- Updated: April 28, 2016
The ancient skeleton known as Kennewick Man is related to modern Native American tribes, the U.S. Army Corps of Engineers said Wednesday, opening the process for returning to tribes for burial one of the oldest and most complete set of bones ever found in North America.
It took that long for experts to weigh the genetic evidence, plus other anatomical evidence that has been the focus of a 20-year-long legal tug of war. Earlier this month, a trio of scientists from the University of Chicago issued a technical report declaring that the DNA findings published last June in Nature were sound.
The remains were found on the banks of the Columbia River near Kennewick, Wash., in 1996. Five Pacific Northwest tribes pressed the Army Corps of Engineers, which has jurisdiction over the bones, to hand them over in accordance with a federal law on the repatriation of remains. However, a group of scientists sued to block the handover, arguing that the skeleton was not associated with a present-day tribe.
Federal judges sided with the scientists, and as a result, the corps retained custody of the skeleton and made it available for study. Now that the studies are finished, the 380 bones and bone fragments are locked away in Seattle at the University of Washington’s Burke Museum of Natural History and Culture.
Some scientists suggested that Kennewick Man might have been a visitor from the Far North, Siberia or perhaps someplace even more exotic. But when geneticists compared DNA from a hand bone with a wide range of samples, they found that the closest match came from members of the Confederated Tribes of the Colville Reservation.
The report that was issued this month affirmed those results, as well as other evidence supporting the view that the Ancient One was a Native American. That led Army Brig. Gen. Scott Spellmon, commander of the corps’ Northwestern Division, to rule on Tuesday that the remains are “subject to the processes and procedures outlined in the Native American Graves Protection and Repatriation Act.”
Spellmon stressed that there has not yet been a decision to transfer the remains. The next step will be to “review the priority of custody … including cultural affiliation,” he said. There’s also a chance that the handover will be challenged in federal court, just as it was 20 years ago.
Coincidentally, legislation known as the “Bring the Ancient One Home Act” is making its way through Congress. The Senate version is sponsored by Sen. Patty Murray, D-Wash., while the House version is sponsored by Rep. Denny Heck, D-Wash.
It’s not yet clear which of the five tribes seeking the Ancient One’s return – the Colville, Yakama, Umatilla, Nez Perce and Wanapum – has the strongest claim on the remains.

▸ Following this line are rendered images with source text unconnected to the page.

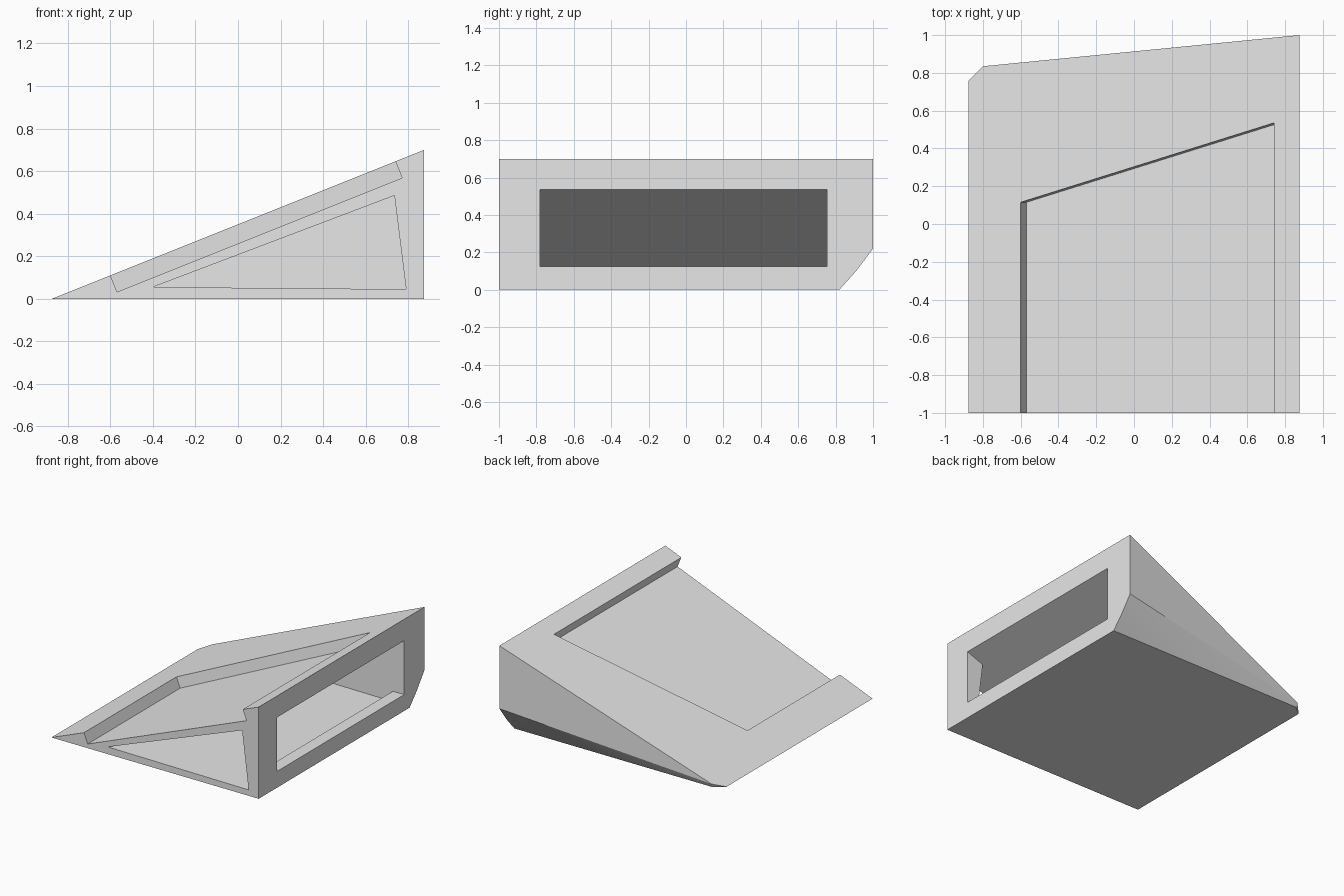
import bpy
import bmesh
import math
from mathutils import Vector

if "Cube" in bpy.data.objects:
    bpy.data.objects.remove(bpy.data.objects["Cube"], do_unlink=True)

HALF = 0.875     # half width
SLOPE = 0.4      # rise of the top per unit of width


def top_z(x):
    return SLOPE * (x + HALF)


def hull(name, points):
    """Closed convex solid around the given points."""
    bm = bmesh.new()
    for p in points:
        bm.verts.new(p)
    bmesh.ops.convex_hull(bm, input=bm.verts[:])
    bmesh.ops.dissolve_limit(bm, angle_limit=0.003, verts=bm.verts[:], edges=bm.edges[:])
    bmesh.ops.recalc_face_normals(bm, faces=bm.faces[:])
    mesh = bpy.data.meshes.new(name)
    bm.to_mesh(mesh)
    bm.free()
    obj = bpy.data.objects.new(name, mesh)
    bpy.context.collection.objects.link(obj)
    return obj


def prism(name, points, offset):
    """Solid swept from a flat outline along an offset."""
    points = [Vector(p) for p in points]
    return hull(name, points + [p + Vector(offset) for p in points])


def cut(body, cutter):
    """Subtract a cutter and discard it."""
    cutter.hide_render = True
    mod = body.modifiers.new(cutter.name, 'BOOLEAN')
    mod.operation = 'DIFFERENCE'
    mod.solver = 'EXACT'
    mod.object = cutter
    bpy.context.view_layer.objects.active = body
    bpy.ops.object.modifier_apply(modifier=mod.name)
    bpy.data.objects.remove(cutter, do_unlink=True)


# wedge body with a slanted back and a tapering rounded lower back edge
top = top_z(HALF)
body = hull("wedge_body", [
    (-HALF, -1, 0), (HALF, -1, 0), (HALF, -1, top),
    (HALF, 1, top), (HALF, 1, 0.22), (HALF, 0.91, 0.1), (HALF, 0.82, 0),
    (-0.8, 0.835, top_z(-0.8)), (-0.8, 0.82, 0), (-HALF, 0.76, 0)])

# shallow pocket sunk square to the sloping top, open at the front
normal = Vector((-SLOPE, 0, 1)).normalized()
outline = [(-0.6, -1.1), (-0.6, 0.115), (0.74, 0.535), (0.74, -1.1)]
floor = [Vector((x, y, top_z(x))) - normal * 0.084 for x, y in outline]
cut(body, prism("pocket_cutter", floor, normal * 0.2))

# triangular hollow running back from the front
cut(body, prism("hollow_cutter",
                [(-0.4, -1.1, 0.055), (0.735, -1.1, 0.485), (0.79, -1.1, 0.045)],
                (0, 1.855, 0)))

# side window whose head continues the hollow's ceiling
cut(body, prism("window_cutter",
                [(0.6, -0.78, 0.432), (0.95, -0.78, 0.565),
                 (0.95, -0.78, 0.125), (0.6, -0.78, 0.125)],
                (0, 1.534, 0)))

# single grey finish
grey = bpy.data.materials.new("light_grey")
grey.use_nodes = True
colour = (0.8, 0.8, 0.8, 1)
grey.diffuse_color = colour
grey.node_tree.nodes["Principled BSDF"].inputs["Base Color"].default_value = colour
body.data.materials.clear()
body.data.materials.append(grey)
for face in body.data.polygons:
    face.material_index = 0

bpy.ops.object.select_all(action='DESELECT')
body.select_set(True)
bpy.context.view_layer.objects.active = body
bpy.ops.object.shade_smooth_by_angle(angle=math.radians(15))
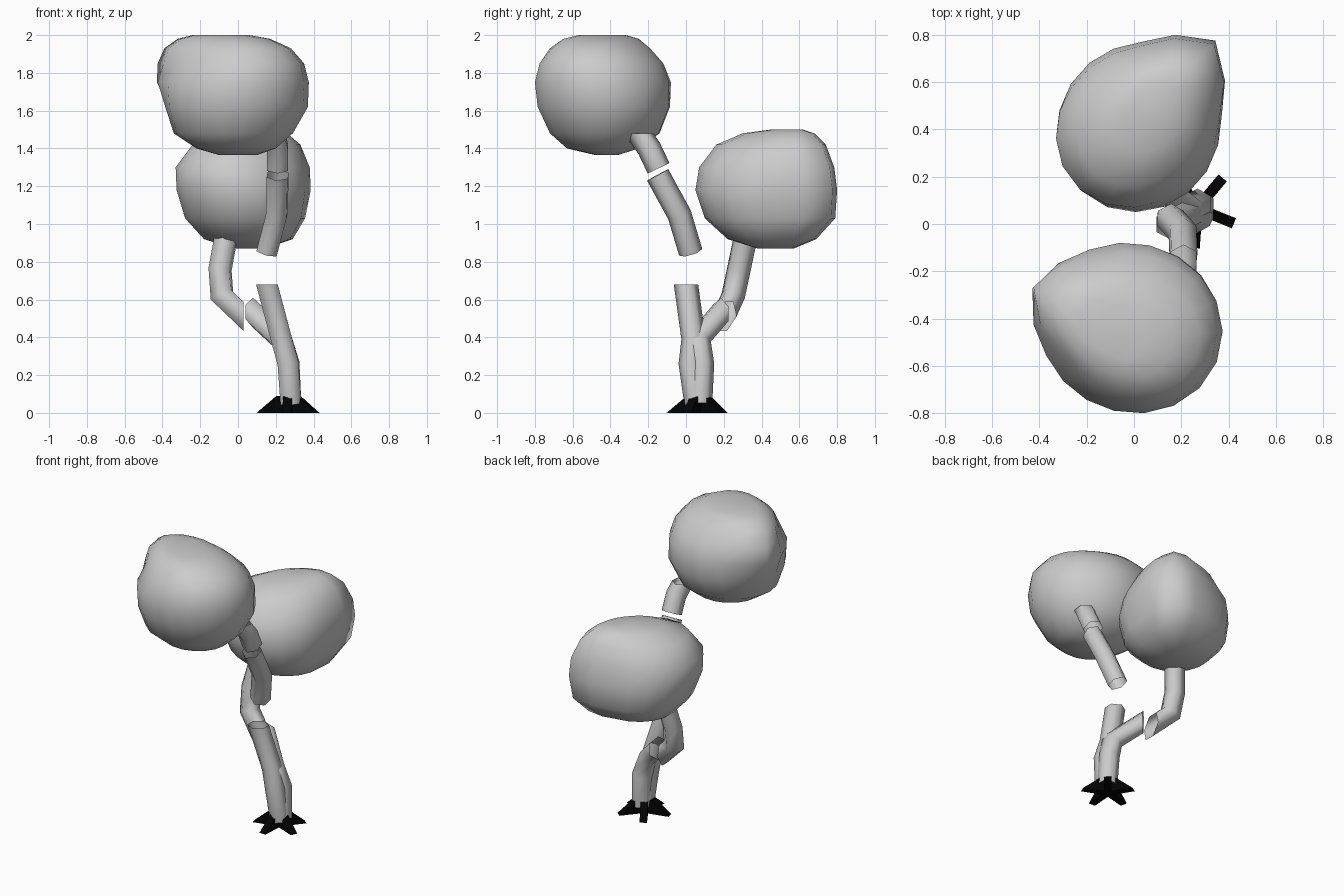
import bpy, bmesh, math
from mathutils import Vector

cube = bpy.data.objects.get("Cube")
if cube:
    bpy.data.objects.remove(cube, do_unlink=True)


def make_material(name, color):
    mat = bpy.data.materials.new(name)
    mat.use_nodes = True
    mat.diffuse_color = color
    mat.node_tree.nodes["Principled BSDF"].inputs["Base Color"].default_value = color
    return mat


grey = make_material("plain grey", (0.6, 0.6, 0.6, 1))
black = make_material("root black", (0.001, 0.001, 0.001, 1))


def finish(bm, name, mat, smooth_angle=None):
    """Turn a bmesh into a named object with one material."""
    bmesh.ops.recalc_face_normals(bm, faces=bm.faces)
    mesh = bpy.data.meshes.new(name)
    bm.to_mesh(mesh)
    bm.free()
    mesh.materials.append(mat)
    obj = bpy.data.objects.new(name, mesh)
    bpy.context.collection.objects.link(obj)
    if smooth_angle:
        bpy.ops.object.select_all(action="DESELECT")
        obj.select_set(True)
        bpy.context.view_layer.objects.active = obj
        bpy.ops.object.shade_smooth_by_angle(angle=math.radians(smooth_angle))
    return obj


def loft(bm, rings, capped=True):
    """Bridge successive vertex rings, optionally closing both ends."""
    loops = [[bm.verts.new(p) for p in ring] for ring in rings]
    count = len(loops[0])
    for low, high in zip(loops, loops[1:]):
        for i in range(count):
            j = (i + 1) % count
            bm.faces.new((low[i], low[j], high[j], high[i]))
    if capped:
        bm.faces.new(loops[0][::-1])
        bm.faces.new(loops[-1])


def branch(name, points, start_cut=None, end_cut=None, radius=0.064, sides=6):
    """Open six-sided tube, mitred along a path, with optional slanted end planes."""
    pts = [Vector(p) for p in points]
    dirs = [(b - a).normalized() for a, b in zip(pts, pts[1:])]
    cuts = [Vector(start_cut or dirs[0])]
    cuts += [a + b for a, b in zip(dirs, dirs[1:])]
    cuts.append(Vector(end_cut or dirs[-1]))

    side = dirs[0].cross(Vector((0, 1, 0))).normalized()
    up = dirs[0].cross(side)
    angles = [math.tau * (i + 0.5) / sides for i in range(sides)]
    ring = [pts[0] + radius * (side * math.cos(a) + up * math.sin(a)) for a in angles]
    rings = []
    for p, n, d in zip(pts, cuts, dirs[:1] + dirs):
        ring = [v + d * ((p - v).dot(n) / d.dot(n)) for v in ring]
        rings.append(ring)
    bm = bmesh.new()
    loft(bm, rings, capped=False)
    return finish(bm, name, grey, 80)


def crown(name, levels, corner, sharpness, start, sides=18):
    """Rounded lump with a corner that grows from the start level up.
    Each level is (z, x min, x max, y min, y max)."""
    rings = []
    for k, (z, x0, x1, y0, y1) in enumerate(levels):
        push = sharpness * max(0, min(1, (k - start) / 2))
        stretch = 0.6 * (k / (len(levels) - 1)) ** 3
        plan = []
        for i in range(sides):
            gap = math.remainder(math.tau * i / sides, math.tau)
            a = corner + gap
            r = 1 + push * math.exp(-(gap / 0.4) ** 2) + stretch * math.cos(gap) ** 2
            plan.append((r * math.cos(a), r * math.sin(a)))
        xs, ys = zip(*plan)
        fit = lambda v, vs, lo, hi: lo + (hi - lo) * (v - min(vs)) / (max(vs) - min(vs))
        rings.append([(fit(x, xs, x0, x1), fit(y, ys, y0, y1), z) for x, y in plan])
    bm = bmesh.new()
    loft(bm, rings)
    return finish(bm, name, grey, 80)


# Foliage crowns
crown("upper_crown", [
    (1.365, -.10, .10, -.48, -.36), (1.40, -.22, .20, -.63, -.25),
    (1.48, -.34, .29, -.72, -.14), (1.62, -.385, .37, -.785, -.085),
    (1.75, -.43, .375, -.80, -.08), (1.85, -.425, .35, -.775, -.12),
    (1.93, -.39, .28, -.72, -.19), (1.98, -.32, .17, -.65, -.25),
    (2.0, -.24, .06, -.57, -.32)], math.radians(158), 0.36, start=3)
crown("lower_crown", [
    (.87, -.02, .14, .38, .57), (.92, -.18, .29, .22, .69),
    (1.03, -.28, .355, .10, .79), (1.18, -.325, .385, .05, .80),
    (1.30, -.33, .38, .07, .785), (1.42, -.24, .33, .16, .74),
    (1.48, -.10, .26, .30, .68), (1.5, 0, .2, .45, .62)], math.radians(48), 0.38, start=-1)

# Front stem, broken into three pieces
branch("front_stem_base", [(.28, .055, .05), (.265, .025, .26), (.23, .04, .39), (.153, 0, .68)],
       end_cut=(0, 0, 1))
branch("front_stem_middle", [(.153, .025, .85), (.205, -.035, 1.05), (.21, -.15, 1.26)])
branch("front_stem_top", [(.21, -.145, 1.295), (.21, -.195, 1.4), (.19, -.25, 1.48)],
       end_cut=(0, 0, 1))

# Back stem, broken into two pieces with slanted cuts
branch("back_stem_base", [(.28, .075, .05), (.27, .085, .26), (.23, .065, .39), (.08, .185, .53)],
       end_cut=(-1, 1, 0))
branch("back_stem_top", [(.03, .2, .51), (-.085, .25, .62), (-.095, .28, .76), (-.06, .32, .95)],
       start_cut=(-1, 0, 0))

# Five wedge roots around the trunk foot
bm = bmesh.new()
for i in range(5):
    a = math.radians(50) + math.tau * i / 5
    out = Vector((math.cos(a), math.sin(a), 0))
    side = Vector((-out.y, out.x, 0)) * 0.023
    foot = Vector((.267, .066, 0))
    profile = [foot, foot + out * .168, foot + out * .06 + Vector((0, 0, .09)),
               foot + Vector((0, 0, .09))]
    loft(bm, [[p - side for p in profile], [p + side for p in profile]])
finish(bm, "roots", black)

In the past, the tribes have worked together on the issue, and if one of the tribes wins custody, the others are likely to cooperate on the burial arrangements.
Tribal leaders have said the burial site would be kept secret to head off the possibility of future desecration.